Today is called Good Friday because we can focus on Jesus on the cross, and know that he is there for each one of us. We know that, no matter what comes, we are loved with a love that is deeper and stronger than any of our enemies. The love of God reaches down deeper than death. It reaches out to rescue us from the worst evil powers that might attack us. It reaches deeper than any sin that has been a part of our lives.
God doesn’t say to us, “If you show a bit of good heart to me for a change, I will make it up with you.” He doesn’t even say, “If you’ve got some good intentions about spiritual things I’ll accept you back again.”
No. He reconnects us to himself even when we humans are killing his son. In Romans 5, verse 10, the Spirit of God assures us, “While we were enemies we were reconciled to God by the death of his son.” God accepts you and me despite the mess we might have made with our lives. God does not accept you and me because we have lived a respectable life, but only because of Jesus.
The good news on Good Friday runs against the grain of our human nature so much that we need to hear the news again and again. The Christian faith is not about looking inside ourselves all the time. Saving faith is to look at God’s love. A healthy faith focuses on what Jesus does for us, especially on the cross.
Jesus our Saviour who saved us as described in this poem:
Through His sorrows, we discover the depth of Jesus’ meekness and surrender to His Father’s will. This surrender is revealed in what He did not do…
He didn’t defend Himself;
He didn’t revile others when He was reviled;
He didn’t turn away from those who beat Him;
He didn’t slander others when He was falsely accused;
He didn’t hide His face from those who spat upon Him;
He didn’t come down from the cross when He was mocked, and ridiculed.
Meekness is not weakness. He who is Almighty could have called an army of angels to rescue Him from His sorrows, but instead, He chose to go to the cross and freely gave His life so you could find your life in Him.
The author of that poem is unknown but the subject matter most definitely not as we see Jesus with untold power at His fingertips refuse any inclination or temptation to do so, so that rather than His power be used to save himself, He directs it all to save us.

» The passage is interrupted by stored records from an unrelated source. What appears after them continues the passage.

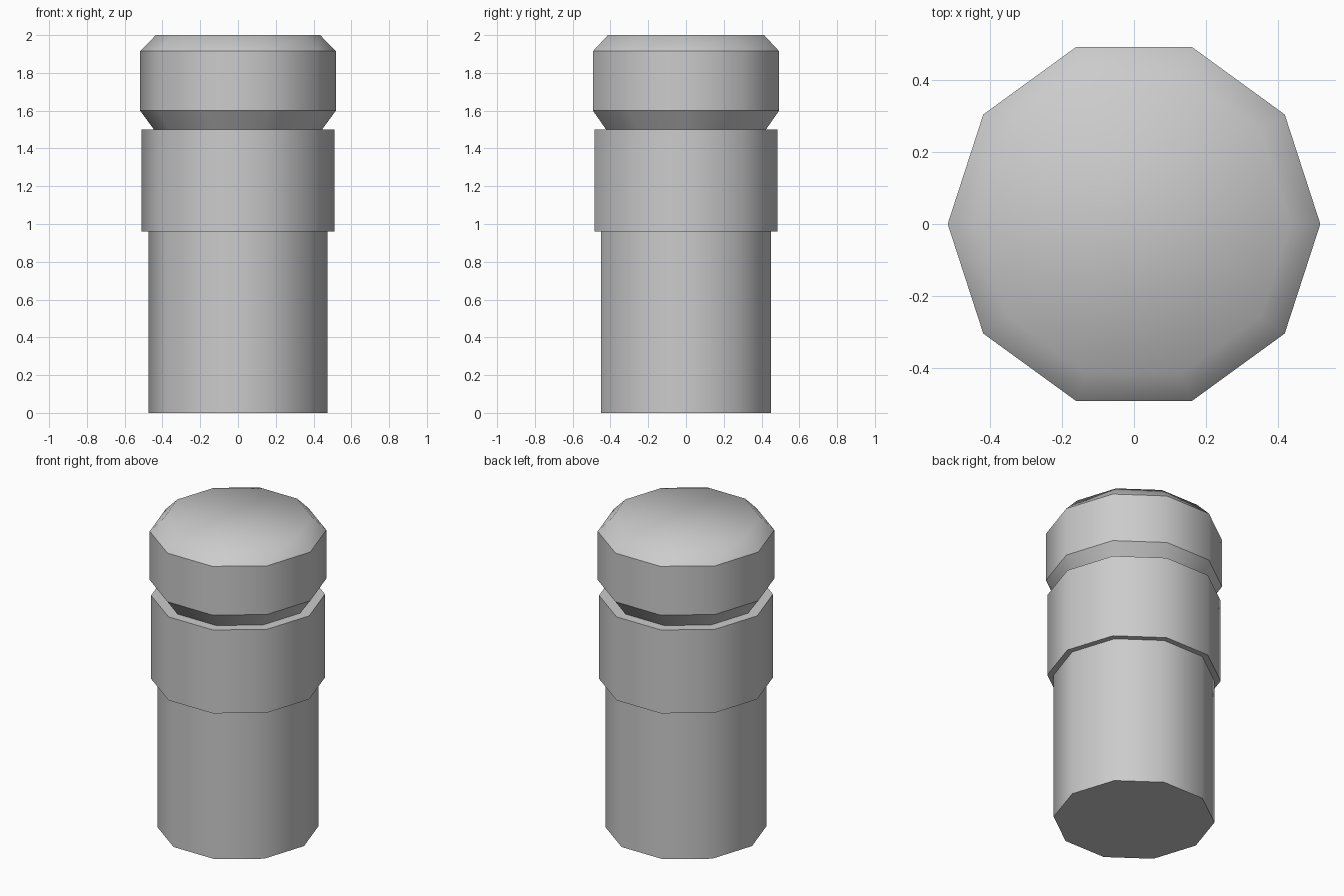
import bpy, bmesh
from math import cos, sin, tau

if "Cube" in bpy.data.objects:
    bpy.data.objects.remove(bpy.data.objects["Cube"])

SIDES = 10


def lathe(name, profile, smooth_rings=(), close_bottom=False, close_top=False):
    """Ten-sided shell from (radius, z) points; rings are sharp unless listed as smooth."""
    bm = bmesh.new()
    rings = [[bm.verts.new((r * cos(tau * i / SIDES), r * sin(tau * i / SIDES), z))
              for i in range(SIDES)] for r, z in profile]
    for low, high in zip(rings, rings[1:]):
        for i in range(SIDES):
            j = (i + 1) % SIDES
            bm.faces.new((low[i], low[j], high[j], high[i]))
    if close_bottom:
        bm.faces.new(rings[0][::-1])
    if close_top:
        bm.faces.new(rings[-1])
    for k, ring in enumerate(rings):
        for i in range(SIDES):
            edge = bm.edges.get((ring[i], ring[(i + 1) % SIDES]))
            edge.smooth = k in smooth_rings
    for face in bm.faces:
        face.smooth = True
    mesh = bpy.data.meshes.new(name)
    bm.to_mesh(mesh)
    bm.free()
    obj = bpy.data.objects.new(name, mesh)
    bpy.context.collection.objects.link(obj)
    return obj


# Lower barrel, closed underneath
lathe("body", [(0.473, 0), (0.473, 0.96)], close_bottom=True)

# Wider sleeve with a ledge below and above
lathe("sleeve", [(0.473, 0.96), (0.51, 0.96), (0.51, 1.5), (0.445, 1.5)])

# Cap: flared underside, straight wall, softly shaded chamfered top
lathe("cap", [(0.445, 1.5), (0.518, 1.6), (0.518, 1.915), (0.435, 2.0)],
      smooth_rings=(3,), close_top=True)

His saving power given to and for us that we hear these words in Romans 8:38, see our God’s love, see our Saviour on the cross and know most assuredly them to be true for each of us:
“And I am convinced that nothing can separate us from his love. Death can’t, and life can’t. The angels can’t, and the demons can’t. Our fears for today, our worries about tomorrow, and even the powers of hell can’t keep God’s love away. Whether we are high above the sky or in the deepest ocean, nothing in all creation will ever be able to separate us from the love of God that is revealed in Christ Jesus our Lord.”